Chasing the Moon will screen its latest videocast of Tartufi. There will be music photography exhibits by Niall David and Audra Marie Dewitt and snacks by BrokeAss Gourmet. Truly a community effort and I'm VERY excited about it.
Always More to Hear is an official partner of the launch party and I've been asked to put together a playlist of local music for in between live sets and I've been having the best time rummaging through my sampler CDs and mp3 library looking for suitable music. Some you've heard before, some is brand-spanking-new (likes this fabulous Oakland band Bang Data) I'm going to post the playlist here for downloading! Stay tuned!
More info and RSVP on facebook here
I'm super excited to be part of making the Bay Area less overwhelming for live music lovers and I'm honored to be part of such a vital community of smart, creative and passionate people who can make something like this happen.
This is Chasing the Moon's Quinn Deveaux podcast: both will be in attendance on the 18th.
Quinn Deveaux @ Chasing The Moon 9.04.09 from Scott McDowell on Vimeo.
Wednesday, August 4, 2010
Music blog love: Unbounded Song
Last week I randomly came across the music blog Unbounded Song and I'm really excited about it. The premise is that the blog will eventually feature one song from each country in the world, roughly 196 of them.
The details on who is publishing this blog are non-existent other than his name is Dylan. But one thing is for sure, I trust Dylan's taste in music. That sentiment really boils down any music blog: with all the music blogs out there, what keeps you coming back? What keeps you coming back to mine? I hope it's because you trust me and my taste in music!

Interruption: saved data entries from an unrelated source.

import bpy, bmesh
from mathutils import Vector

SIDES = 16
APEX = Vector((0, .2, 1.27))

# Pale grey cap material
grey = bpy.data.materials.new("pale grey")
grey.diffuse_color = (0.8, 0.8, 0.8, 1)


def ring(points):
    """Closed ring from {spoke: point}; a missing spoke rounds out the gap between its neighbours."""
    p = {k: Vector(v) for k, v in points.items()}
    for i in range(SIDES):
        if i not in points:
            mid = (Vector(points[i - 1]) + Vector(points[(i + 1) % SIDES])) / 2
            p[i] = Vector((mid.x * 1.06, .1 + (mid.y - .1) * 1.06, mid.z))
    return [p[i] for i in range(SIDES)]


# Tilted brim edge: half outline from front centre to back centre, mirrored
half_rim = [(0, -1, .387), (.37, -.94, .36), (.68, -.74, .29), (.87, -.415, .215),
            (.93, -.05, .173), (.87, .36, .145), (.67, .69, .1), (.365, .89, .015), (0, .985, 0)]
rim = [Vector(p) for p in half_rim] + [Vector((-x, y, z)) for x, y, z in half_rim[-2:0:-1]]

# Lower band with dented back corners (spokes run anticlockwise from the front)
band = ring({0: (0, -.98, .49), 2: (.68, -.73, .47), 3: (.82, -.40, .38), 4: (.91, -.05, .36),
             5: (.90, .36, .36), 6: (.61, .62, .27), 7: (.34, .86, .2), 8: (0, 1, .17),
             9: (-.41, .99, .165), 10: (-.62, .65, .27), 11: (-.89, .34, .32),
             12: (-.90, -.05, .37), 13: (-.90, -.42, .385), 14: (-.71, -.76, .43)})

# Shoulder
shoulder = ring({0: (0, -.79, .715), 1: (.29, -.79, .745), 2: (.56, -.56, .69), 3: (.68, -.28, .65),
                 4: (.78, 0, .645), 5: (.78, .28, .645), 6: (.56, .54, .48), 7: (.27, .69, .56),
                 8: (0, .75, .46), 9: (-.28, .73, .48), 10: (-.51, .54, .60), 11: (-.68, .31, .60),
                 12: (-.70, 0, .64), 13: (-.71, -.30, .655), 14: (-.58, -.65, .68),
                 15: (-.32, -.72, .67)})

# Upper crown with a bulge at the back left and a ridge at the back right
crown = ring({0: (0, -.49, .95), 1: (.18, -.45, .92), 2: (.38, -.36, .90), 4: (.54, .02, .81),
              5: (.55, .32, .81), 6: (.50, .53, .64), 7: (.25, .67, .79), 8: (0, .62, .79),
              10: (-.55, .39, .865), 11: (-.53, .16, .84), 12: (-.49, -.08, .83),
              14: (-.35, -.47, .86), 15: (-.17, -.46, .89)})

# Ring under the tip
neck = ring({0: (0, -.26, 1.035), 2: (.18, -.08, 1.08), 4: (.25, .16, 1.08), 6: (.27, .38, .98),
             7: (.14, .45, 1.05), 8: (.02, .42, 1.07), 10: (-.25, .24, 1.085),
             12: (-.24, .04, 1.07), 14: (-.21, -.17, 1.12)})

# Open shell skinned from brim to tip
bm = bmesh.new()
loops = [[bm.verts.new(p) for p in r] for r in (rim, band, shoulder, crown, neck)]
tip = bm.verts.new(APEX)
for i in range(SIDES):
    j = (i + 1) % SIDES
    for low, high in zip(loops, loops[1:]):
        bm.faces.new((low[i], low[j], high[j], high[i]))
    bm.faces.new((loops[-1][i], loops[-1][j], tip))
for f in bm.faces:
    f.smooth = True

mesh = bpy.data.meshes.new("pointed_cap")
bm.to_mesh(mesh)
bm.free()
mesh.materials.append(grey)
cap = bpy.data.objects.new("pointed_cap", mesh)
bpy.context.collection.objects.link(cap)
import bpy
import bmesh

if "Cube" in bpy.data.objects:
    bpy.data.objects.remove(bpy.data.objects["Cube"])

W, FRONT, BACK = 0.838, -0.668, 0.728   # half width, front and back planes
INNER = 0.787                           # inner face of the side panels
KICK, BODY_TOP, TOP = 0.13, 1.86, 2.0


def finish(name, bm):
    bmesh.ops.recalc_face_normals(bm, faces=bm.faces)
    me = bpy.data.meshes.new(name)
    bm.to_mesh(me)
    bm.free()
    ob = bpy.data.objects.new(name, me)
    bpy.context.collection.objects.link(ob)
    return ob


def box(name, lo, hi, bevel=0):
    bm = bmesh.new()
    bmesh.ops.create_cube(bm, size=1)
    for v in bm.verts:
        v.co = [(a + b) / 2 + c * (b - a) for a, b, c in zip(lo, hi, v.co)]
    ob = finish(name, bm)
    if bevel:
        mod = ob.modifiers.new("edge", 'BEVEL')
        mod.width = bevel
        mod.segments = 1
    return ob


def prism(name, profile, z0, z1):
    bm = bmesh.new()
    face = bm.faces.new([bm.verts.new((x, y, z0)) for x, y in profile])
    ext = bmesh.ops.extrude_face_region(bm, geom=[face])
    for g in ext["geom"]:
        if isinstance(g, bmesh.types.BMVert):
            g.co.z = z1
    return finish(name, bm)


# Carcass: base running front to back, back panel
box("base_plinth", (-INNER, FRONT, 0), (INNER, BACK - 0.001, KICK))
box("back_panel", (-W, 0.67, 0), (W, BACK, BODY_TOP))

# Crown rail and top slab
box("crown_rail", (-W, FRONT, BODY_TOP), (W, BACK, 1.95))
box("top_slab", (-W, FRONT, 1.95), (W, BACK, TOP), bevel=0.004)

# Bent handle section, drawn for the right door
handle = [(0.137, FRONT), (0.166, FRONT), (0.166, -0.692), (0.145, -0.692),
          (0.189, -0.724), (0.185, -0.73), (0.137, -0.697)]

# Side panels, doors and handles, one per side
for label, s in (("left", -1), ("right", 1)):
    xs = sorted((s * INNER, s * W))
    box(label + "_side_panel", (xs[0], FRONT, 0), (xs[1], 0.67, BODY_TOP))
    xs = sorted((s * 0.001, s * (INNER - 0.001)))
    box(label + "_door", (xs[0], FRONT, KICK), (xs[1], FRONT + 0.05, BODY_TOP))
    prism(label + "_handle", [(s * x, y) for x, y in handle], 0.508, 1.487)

Each song on Unbounded Song as been fan-fricken-tastic so far.
The actual text posts are short and to the point, which I appreciate.
The song I'm in love with right now is the Polish entry: "At My Mothers" by Warsaw Village Band. This is the kind of music I want to crawl up inside. You know that feeling? When you just want to get up in it? I have no other way of describing it.
Check out this blog if you like music from around the world. There's some good stuff coming at you.
Tuesday, August 3, 2010
Always More to Hear featured in the GrassRoutes Travel Guides and at the Hear it Local launch party!
Serena Bartlett's GrassRoutes Travel guide's to Portland and Seattle feature my mix tapes exploring a taste of music that has come out from those cities. Here I am on the new GrassRoutes website!
The GrassRoutes guides (also including Olympia, San Francisco, Oakland & Berkeley and the Northern California Wine Country) are basically all about "green travel" and how to either be a tourist in your own city or learning where the locals go when you are in a new city. The guides feature businesses and organizations that contribute to the sustainability of local economies.
Learn more about the GrassRoutes Guides here.
Also, Hear it Local in the Bay Area is up and running (it is also in the Twin Cities and Boston)! On August 18th at the 111 Minna Gallery is the official launch party (join us if you're in the area!) and Always More to Hear is an official event partner. I am providing the playlist between performances by Nice Guy Trio, Quinn Deveaux and Kelly McFarling with Jonathan Kirchner. Chasing the Moon will screen the newest podcast and there will be exhibits by photographers Niall David and Audra Marie Dewitt. Tasty treats will be provided by Brokeass Gourmet. It's going to be so much fun!
My playlist will feature a variety of some of my favorite local Bay Area music.
Respond to the facebook invite here.
It's been really fun working with my friends to help make our cities more enjoyable! I can't wait to do more.